Prime Minister Scott Morrison will soon hold virtual talks with US President Joe Biden and the prime ministers of both India and Japan in the first-ever leaders’ meeting of the Quad.
- Reuters reports the Quad leaders will unveil a plan to increase India’s COVID vaccine production capacity
- The White House says the countries will also discuss economic cooperation and the climate crisis
- The Quad insists it is not a formal security alliance, but Beijing still views the grouping with suspicion
It is a significant development for the informal coalition, which has coalesced partly to balance China’s growing economic and military clout.
The meeting early on Saturday morning (AEDT) is likely to focus heavily on joint efforts to tackle the coronavirus pandemic.
Reuters has reported that the leaders will announce a plan for new financing agreements to support an increase in manufacturing capacity for COVID-19 vaccines in India.
The news agency quoted a US official saying the plan would “reduce manufacturing backlogs, speed vaccination and defeat some coronavirus mutations”.
The official also said some of the additional vaccines would be offered to South-East Asian countries.
An Australian Government source did not deny that report but did not provide any further information.
Beijing regards the Quad grouping with suspicion
The race to vaccinate against COVID-19 has created a new arena for strategic competition across the globe.
China’s government has intensified its vaccine diplomacy in the region, offering its locally made Sinopharm jab to several South-East Asian nations including Cambodia, Thailand, Indonesia and the Philippines.
Australia has also pledged money to help provide some vaccines to South-East Asia, although the bulk of the government’s efforts have been focussed on the rollout in Pacific Island countries.
White House press secretary Jen Psaki said the four leaders would also discuss “economic cooperation and … the climate crisis”.
All four Quad countries have repeatedly emphasised that the group is not a formal security alliance but a gathering of like-minded countries which want to preserve common rules in the region.
But it has been driven by China’s dramatic rise, and the realisation in all four capitals that they need to intensify efforts to confront strategic challenges posed by Beijing, as well as shaping governance and behaviour across the Indo-Pacific.
Beijing still regards the Quad with suspicion, accusing the United States of orchestrating the group to contain its rise.
Mr Morrison told reporters in Canberra that the meeting with Joe Biden, Indian Prime Minister Narendra Modi and Japanese Prime Minister Yoshihide Suga would be “historic”.

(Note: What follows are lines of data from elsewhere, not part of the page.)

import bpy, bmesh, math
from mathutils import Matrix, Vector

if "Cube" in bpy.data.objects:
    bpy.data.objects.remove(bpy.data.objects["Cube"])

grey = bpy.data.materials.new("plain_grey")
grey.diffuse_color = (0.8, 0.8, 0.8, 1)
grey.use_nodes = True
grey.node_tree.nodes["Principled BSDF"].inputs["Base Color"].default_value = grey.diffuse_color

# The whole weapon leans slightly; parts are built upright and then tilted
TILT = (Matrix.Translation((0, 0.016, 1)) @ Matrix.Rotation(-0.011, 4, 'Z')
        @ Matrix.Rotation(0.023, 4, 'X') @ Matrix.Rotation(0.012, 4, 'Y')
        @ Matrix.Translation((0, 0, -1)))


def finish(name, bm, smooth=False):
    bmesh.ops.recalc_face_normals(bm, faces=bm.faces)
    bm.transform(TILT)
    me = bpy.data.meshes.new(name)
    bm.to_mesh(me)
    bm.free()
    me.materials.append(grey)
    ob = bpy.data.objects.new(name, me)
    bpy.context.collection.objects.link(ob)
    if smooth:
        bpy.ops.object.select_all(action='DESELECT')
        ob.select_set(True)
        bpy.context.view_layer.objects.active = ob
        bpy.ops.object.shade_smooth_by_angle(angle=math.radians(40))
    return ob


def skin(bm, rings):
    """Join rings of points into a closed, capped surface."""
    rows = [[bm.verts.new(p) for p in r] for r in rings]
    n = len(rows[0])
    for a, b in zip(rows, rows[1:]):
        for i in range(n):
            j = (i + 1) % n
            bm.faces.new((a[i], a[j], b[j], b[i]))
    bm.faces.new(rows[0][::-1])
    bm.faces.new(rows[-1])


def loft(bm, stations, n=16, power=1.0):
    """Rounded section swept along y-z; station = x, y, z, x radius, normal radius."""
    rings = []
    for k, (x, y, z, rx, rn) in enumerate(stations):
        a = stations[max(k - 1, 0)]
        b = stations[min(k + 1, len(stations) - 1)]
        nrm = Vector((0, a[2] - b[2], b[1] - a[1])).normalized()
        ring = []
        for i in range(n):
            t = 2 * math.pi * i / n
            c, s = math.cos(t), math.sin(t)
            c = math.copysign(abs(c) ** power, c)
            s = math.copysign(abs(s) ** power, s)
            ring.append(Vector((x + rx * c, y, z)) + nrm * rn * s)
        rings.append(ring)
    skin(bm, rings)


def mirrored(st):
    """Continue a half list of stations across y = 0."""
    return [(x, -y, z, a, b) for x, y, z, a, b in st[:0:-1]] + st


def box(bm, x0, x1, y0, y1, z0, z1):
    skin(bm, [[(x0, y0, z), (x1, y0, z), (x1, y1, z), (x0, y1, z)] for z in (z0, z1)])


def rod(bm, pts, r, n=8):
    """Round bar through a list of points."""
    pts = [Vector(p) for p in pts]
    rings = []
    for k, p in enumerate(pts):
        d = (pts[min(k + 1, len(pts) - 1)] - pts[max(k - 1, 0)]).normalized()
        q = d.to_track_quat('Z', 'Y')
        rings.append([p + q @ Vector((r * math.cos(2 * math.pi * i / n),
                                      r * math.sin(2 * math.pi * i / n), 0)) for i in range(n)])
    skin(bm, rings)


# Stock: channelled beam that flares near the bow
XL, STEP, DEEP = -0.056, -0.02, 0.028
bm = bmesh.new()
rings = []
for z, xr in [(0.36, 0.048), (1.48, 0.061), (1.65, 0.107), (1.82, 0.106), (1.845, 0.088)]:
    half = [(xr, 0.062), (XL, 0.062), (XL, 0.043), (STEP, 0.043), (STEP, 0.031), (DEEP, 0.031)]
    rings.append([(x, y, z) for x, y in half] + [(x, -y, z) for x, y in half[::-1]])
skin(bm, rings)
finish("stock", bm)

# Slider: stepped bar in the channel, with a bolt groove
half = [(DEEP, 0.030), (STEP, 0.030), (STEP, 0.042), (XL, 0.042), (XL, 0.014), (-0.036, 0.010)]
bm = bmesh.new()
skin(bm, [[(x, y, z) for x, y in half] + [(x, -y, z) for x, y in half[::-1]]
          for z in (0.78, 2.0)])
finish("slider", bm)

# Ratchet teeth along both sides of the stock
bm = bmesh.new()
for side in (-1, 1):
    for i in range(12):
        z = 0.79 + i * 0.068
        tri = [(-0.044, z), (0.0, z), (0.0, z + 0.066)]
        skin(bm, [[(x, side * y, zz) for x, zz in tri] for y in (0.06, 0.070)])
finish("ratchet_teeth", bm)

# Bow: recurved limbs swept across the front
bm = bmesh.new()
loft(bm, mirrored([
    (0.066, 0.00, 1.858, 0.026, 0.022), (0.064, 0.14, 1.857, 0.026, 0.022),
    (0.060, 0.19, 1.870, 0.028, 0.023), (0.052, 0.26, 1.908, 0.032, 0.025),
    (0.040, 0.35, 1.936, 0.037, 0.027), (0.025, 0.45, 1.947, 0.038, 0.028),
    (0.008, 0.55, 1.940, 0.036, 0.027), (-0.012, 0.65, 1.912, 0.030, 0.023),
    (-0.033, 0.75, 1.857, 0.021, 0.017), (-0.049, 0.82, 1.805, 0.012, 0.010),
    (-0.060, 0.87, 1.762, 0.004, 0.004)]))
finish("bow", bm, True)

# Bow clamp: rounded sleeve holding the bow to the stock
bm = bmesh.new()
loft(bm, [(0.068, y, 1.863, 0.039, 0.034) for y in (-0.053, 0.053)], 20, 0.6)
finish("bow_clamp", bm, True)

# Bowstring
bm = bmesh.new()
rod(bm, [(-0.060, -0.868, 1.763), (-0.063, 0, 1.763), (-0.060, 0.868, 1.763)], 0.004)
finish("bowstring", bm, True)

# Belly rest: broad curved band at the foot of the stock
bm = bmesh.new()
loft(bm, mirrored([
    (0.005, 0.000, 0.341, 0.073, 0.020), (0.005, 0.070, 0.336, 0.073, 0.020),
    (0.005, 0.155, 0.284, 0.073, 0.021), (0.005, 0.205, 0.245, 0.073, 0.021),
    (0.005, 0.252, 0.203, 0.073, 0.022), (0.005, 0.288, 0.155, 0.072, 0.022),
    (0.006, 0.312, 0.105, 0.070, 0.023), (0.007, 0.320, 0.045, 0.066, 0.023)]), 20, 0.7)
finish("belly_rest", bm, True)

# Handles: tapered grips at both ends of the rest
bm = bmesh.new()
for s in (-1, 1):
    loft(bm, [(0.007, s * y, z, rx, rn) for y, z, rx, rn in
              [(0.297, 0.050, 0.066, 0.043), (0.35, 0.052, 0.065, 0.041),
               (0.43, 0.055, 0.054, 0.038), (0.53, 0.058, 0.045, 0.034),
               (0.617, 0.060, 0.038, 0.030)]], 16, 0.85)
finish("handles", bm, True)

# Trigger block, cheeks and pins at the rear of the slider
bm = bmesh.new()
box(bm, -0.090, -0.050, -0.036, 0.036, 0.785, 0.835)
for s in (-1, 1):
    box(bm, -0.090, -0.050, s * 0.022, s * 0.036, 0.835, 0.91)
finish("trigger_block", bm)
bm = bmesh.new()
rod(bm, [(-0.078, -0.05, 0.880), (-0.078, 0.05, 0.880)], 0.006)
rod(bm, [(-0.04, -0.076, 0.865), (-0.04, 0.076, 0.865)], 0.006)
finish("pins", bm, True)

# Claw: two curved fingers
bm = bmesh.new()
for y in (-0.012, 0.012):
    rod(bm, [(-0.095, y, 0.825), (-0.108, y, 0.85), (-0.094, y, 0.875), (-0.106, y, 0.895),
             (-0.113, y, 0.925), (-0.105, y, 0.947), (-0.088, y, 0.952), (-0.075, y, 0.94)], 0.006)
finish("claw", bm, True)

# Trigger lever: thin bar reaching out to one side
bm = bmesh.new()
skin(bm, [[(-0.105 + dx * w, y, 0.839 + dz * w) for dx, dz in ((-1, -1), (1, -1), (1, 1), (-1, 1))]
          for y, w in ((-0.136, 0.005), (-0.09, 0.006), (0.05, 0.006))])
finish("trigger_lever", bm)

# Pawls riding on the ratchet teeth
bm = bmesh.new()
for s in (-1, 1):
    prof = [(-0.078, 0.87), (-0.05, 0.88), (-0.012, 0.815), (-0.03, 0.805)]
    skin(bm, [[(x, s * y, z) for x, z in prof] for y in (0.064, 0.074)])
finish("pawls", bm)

“It was one of the first things, the first thing I should say, I discussed with President Biden and I was so pleased the new administration were also so enthusiastic about this program, and that President Biden is taking this to another level and seeing the Quad as his first engagement in this way, and to elevate it in this way,” he said.
“It is another key step forward in how Australia has sought to keep Australians safe, by ensuring that we’re working with our partners, with our allies in particular.”